Perhaps you are feeling that way, too. SO—I share with you what I shared with my team. It comes from 1 Thessalonians 5. Paul was writing to a group of Christians who were experiencing persecution…persecution that lasted a long time and resulted in a great deal of pain, frustration, and discouragement. Some had even died, perhaps as a result of their treatment by the persecutors. And Paul wrote a letter to buoy their flagging spirits.

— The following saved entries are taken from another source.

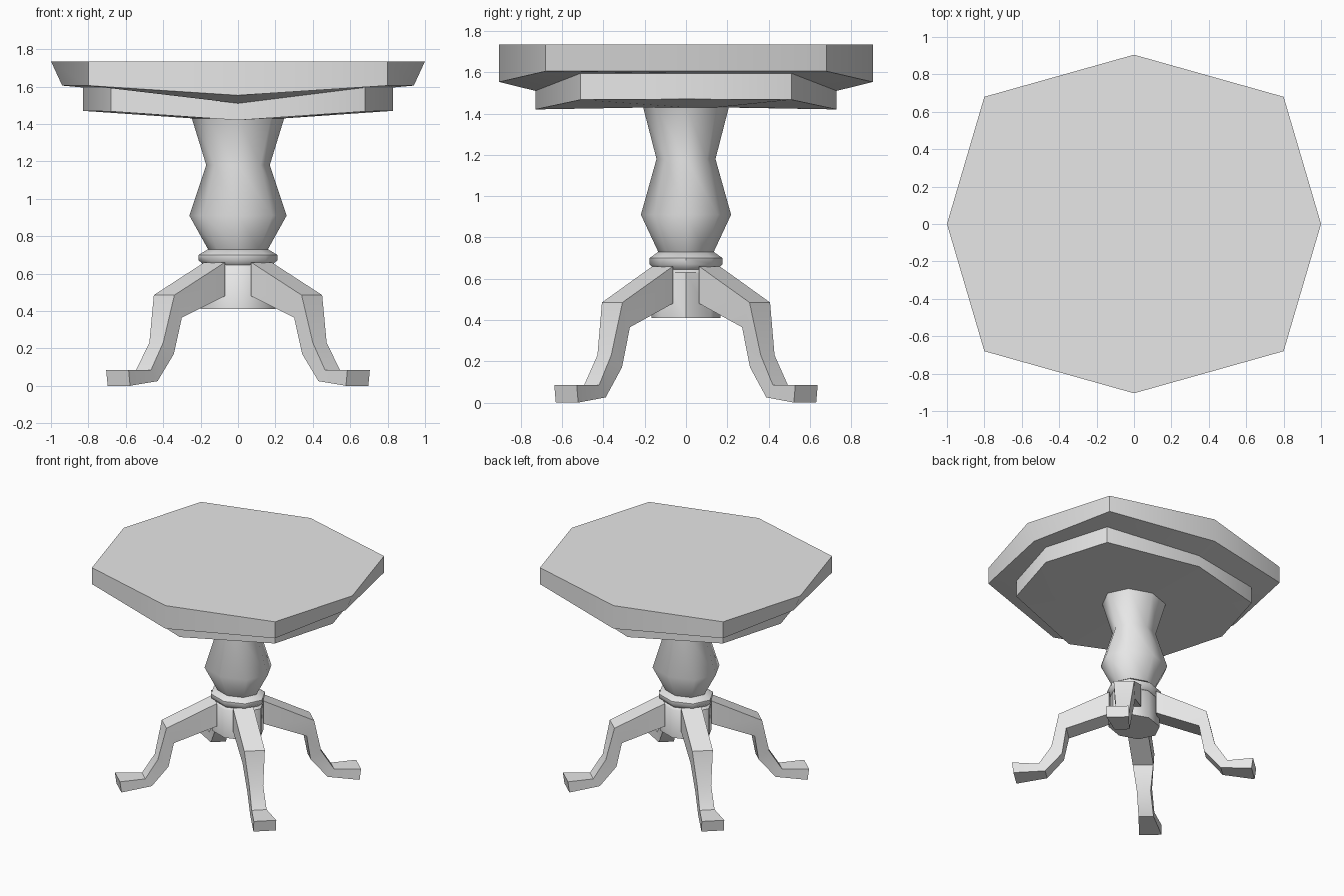
import bpy, math

old = bpy.data.objects.get("Cube")
if old:
    bpy.data.objects.remove(old, do_unlink=True)

mat = bpy.data.materials.new("plain_grey")
mat.use_nodes = True
GREY = (0.8, 0.8, 0.8, 1)
mat.diffuse_color = GREY
mat.node_tree.nodes["Principled BSDF"].inputs["Base Color"].default_value = GREY


def make(name, rings, smooth=55, cap_start=True, cap_end=True):
    """Skin a list of equal-length vertex rings, ordered from top to bottom."""
    n = len(rings[0])
    verts = [v for r in rings for v in r]
    faces = []
    for k in range(len(rings) - 1):
        a, b = k * n, (k + 1) * n
        faces += [(a + i, b + i, b + (i + 1) % n, a + (i + 1) % n) for i in range(n)]
    if cap_start:
        faces.append(tuple(range(n)))
    if cap_end:
        faces.append(tuple(reversed(range(len(verts) - n, len(verts)))))
    me = bpy.data.meshes.new(name)
    me.from_pydata(verts, [], faces)
    me.materials.append(mat)
    ob = bpy.data.objects.new(name, me)
    bpy.context.collection.objects.link(ob)
    bpy.ops.object.select_all(action='DESELECT')
    ob.select_set(True)
    bpy.context.view_layer.objects.active = ob
    bpy.ops.object.shade_smooth_by_angle(angle=math.radians(smooth))
    return ob


def octagon(side, corner, front):
    """Symmetric octagon; side=(x, z), corner=(x, y, z), front=(y, z)."""
    (sx, sz), (cx, cy, cz), (fy, fz) = side, corner, front
    return [(sx, 0, sz), (cx, cy, cz), (0, fy, fz), (-cx, cy, cz),
            (-sx, 0, sz), (-cx, -cy, cz), (0, -fy, fz), (cx, -cy, cz)]


def round_ring(r, z):
    c = r * math.sqrt(0.5)
    squash = 0.84
    return octagon((r, z), (c, c * squash, z), (r * squash, z))


# Table top with its dipped rim and the stepped tier beneath
make("table_top", [
    octagon((1, 1.735), (0.8, 0.68, 1.735), (0.905, 1.735)),
    octagon((0.94, 1.605), (0.8, 0.68, 1.605), (0.905, 1.553)),
    octagon((0.83, 1.595), (0.68, 0.51, 1.595), (0.73, 1.51)),
    octagon((0.83, 1.47), (0.68, 0.51, 1.467), (0.73, 1.42)),
    round_ring(0.25, 1.43),
])

# Turned column
column = [(0.25, 1.44), (0.17, 1.18), (0.26, 0.91), (0.16, 0.73)]
make("column", [round_ring(*p) for p in column])

# Collar and leg hub
hub = [(0.16, 0.73), (0.21, 0.70), (0.21, 0.67), (0.18, 0.645), (0.2, 0.63), (0.2, 0.41)]
make("collar_and_hub", [round_ring(*p) for p in hub], smooth=50)

# Curved legs: (top centre, top z, bottom centre, bottom z, half width)
stations = [(0.125, 0.665, 0.125, 0.485, 0.055),
            (0.395, 0.49, 0.355, 0.37, 0.055),
            (0.437, 0.235, 0.38, 0.175, 0.037),
            (0.505, 0.09, 0.47, 0.03, 0.04),
            (0.645, 0.09, 0.637, 0.005, 0.06)]
DEPTH = 0.905
for sx, side in ((1, "left"), (-1, "right")):
    for sy, end in ((-1, "front"), (1, "back")):
        rings = []
        for tc, tz, bc, bz, w in stations:
            ring = [(tc + w, tc - w, tz), (tc - w, tc + w, tz),
                    (bc - w, bc + w, bz), (bc + w, bc - w, bz)]
            ring = [(x * sx, y * sy * DEPTH, max(z - 0.005, 0)) for x, y, z in ring]
            rings.append(ring if sx * sy > 0 else ring[::-1])
        make(f"{end}_{side}_leg", rings, smooth=40)

# Make every surface face outwards
for ob in [o for o in bpy.context.scene.objects if o.type == 'MESH' and mat.name in o.data.materials]:
    bpy.ops.object.select_all(action='DESELECT')
    ob.select_set(True)
    bpy.context.view_layer.objects.active = ob
    bpy.ops.object.mode_set(mode='EDIT')
    bpy.ops.mesh.select_all(action='SELECT')
    bpy.ops.mesh.normals_make_consistent(inside=False)
    bpy.ops.object.mode_set(mode='OBJECT')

First, he reminds them that they are “children of light.” Though enveloped by the darkness of their circumstances, they were still “children of the day.” As Jesus taught, darkness can never conquer light. One tiny light breaks the darkness every time. The Spirit of Jesus, the indomitable, unquenchable light of creation, lived within them. They needed to remember that…and live as if that were true.

WE, too, are children of the day…children of the light. No matter the night around us, the light of Christ within us is always stronger than the surrounding darkness.

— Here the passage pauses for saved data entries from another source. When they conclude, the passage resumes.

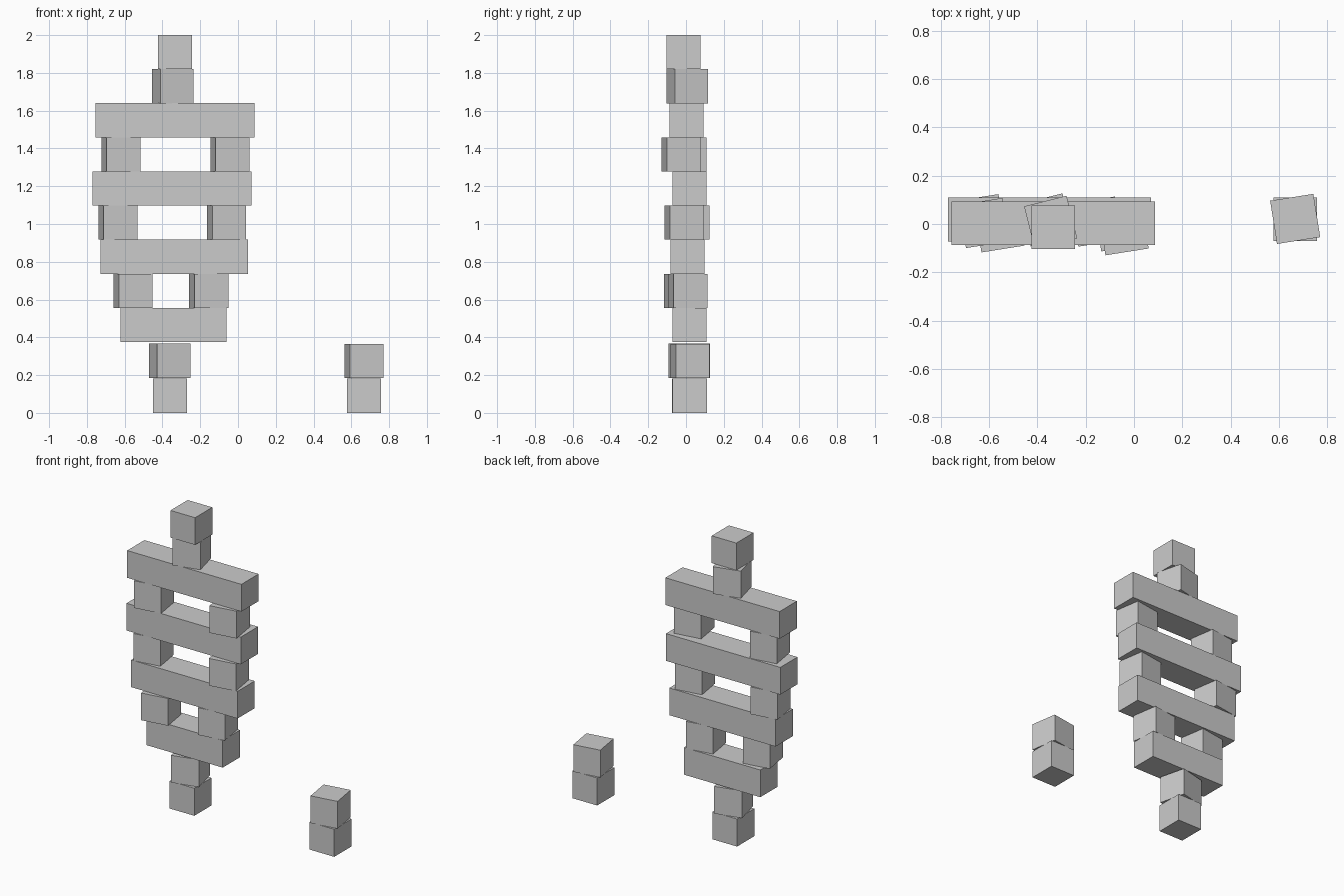
import bpy, bmesh
from math import radians
from mathutils import Matrix

if "Cube" in bpy.data.objects:
    bpy.data.objects.remove(bpy.data.objects["Cube"])

S = 0.181                                   # block thickness


def block(name, x, y, z, length=S, angle=0, height=S):
    """Rectangular block with its base at z, turned about its vertical axis."""
    bm = bmesh.new()
    bmesh.ops.create_cube(bm, size=1)
    m = (Matrix.Translation((x, y, z + height / 2))
         @ Matrix.Rotation(radians(angle), 4, 'Z')
         @ Matrix.Diagonal((length, S, height, 1)))
    bmesh.ops.transform(bm, matrix=m, verts=bm.verts)
    mesh = bpy.data.meshes.new(name)
    bm.to_mesh(mesh)
    bm.free()
    obj = bpy.data.objects.new(name, mesh)
    bpy.context.collection.objects.link(obj)


Z0, PITCH = 0.375, 0.1806                   # base of lowest beam, layer spacing


def level(i):
    return Z0 + (i - 2) * PITCH


# Foot of the tower
block("foot_block", -0.36, 0.016, 0, height=0.183)
block("turned_foot_block", -0.362, 0.017, 0.186, angle=14)

# Separate short stack
block("side_stack_lower", 0.667, 0.02, 0, height=0.183)
block("side_stack_upper", 0.667, 0.021, 0.185, angle=9)

# Horizontal beams: layer, x, y, length
for layer, x, y, length in ((2, -0.342, 0.018, 0.561), (4, -0.337, 0.008, 0.782),
                            (6, -0.35, 0.019, 0.841), (8, -0.334, 0.003, 0.841)):
    block(f"beam_{layer}", x, y, level(layer), length)

# Turned spacer pairs between beams: layer, left x, y, right x, y
for layer, lx, ly, rx, ry in ((3, -0.556, -0.014, -0.155, 0.01),
                              (5, -0.636, 0.02, -0.06, -0.01),
                              (7, -0.62, 0.004, -0.043, -0.026)):
    block(f"left_spacer_{layer}", lx, ly, level(layer), angle=9)
    block(f"right_spacer_{layer}", rx, ry, level(layer), angle=9)

# Top blocks
block("turned_top_block", -0.345, 0.007, level(9), angle=14)
block("top_block", -0.334, -0.013, level(10))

BUT, Paul realized, sometimes we don’t feel very “bright.” Sometimes, we just get burned out. Exhausted. Worn down. So, what then? What, when we hear a bell instead of breaking the tape? What then, Paul? Here’s his answer: “…encourage one another and build one another up, just as you are doing.” (1 Thessalonians 5:11.)

Think about that word encourage. In fact, let’s render it “en-courage.” It means, literally, to “pour courage into; to add courage to.” It is the opposite of “dis-courage,” which means to “pour courage out of; to drain courage from.” In all times, but especially in seasons of darkness, we Christ-followers are to FILL ONE ANOTHER WITH COURAGE! TO POUR COURAGE INTO ONE ANOTHER. We don’t need any more “dis-couragers;” any more “courage-suckers.” The world is full of those already.

I have always loved the character of Barnabas in the book of Acts. That wasn’t his real name, though; it was a nickname which meant “Son of Encouragement.” Barnabas was so good at pouring courage into others that they named him for it!

This is the time we need Sons and Daughters of Encouragement to step forward. People who will say to one another, “Hang in there! I know the race is lasting longer than you expected…I know you thought we were done. But the end is closer than it was! You will make it! We will make it! Don’t give up! You can do this! WE can do this—together.”

The encouraging truth is this: Chapel Hill is doing great! Through the courageous leadership of our Session, we chose to find a way to stay open, to stay safe, and to serve our community. People ARE returning to in-person worship. Ministries ARE resuming. And people are giving generously to our work because they believe in what we are doing.

Yes, “Delta” has been a setback. Yes, we’ll have to adjust our goals and plans. But that’s life, isn’t it? Life always throws curveballs (yet another sports metaphor!) But we will continue to respond, to pivot, to innovate and find new and creative ways to be a community of light…filled with children of the light…who refused to be extinguished.

SO! “…encourage one another and build one another up!” That’s my charge to you. Don’t be negative. Don’t be dispensers of woe or bad news. Look into each other’s eyes, listen to each other’s moods and not just words, get OUT of your own self-preoccupation and pour courage into your brothers and sisters.

Courage—encouragement—is contagious! And addictive. You just wait! More of the world will come running to us when we do this.

“…encourage one another and build one another up, just as you are doing!”

Pastor Mark

Photo by sportlab on Unsplash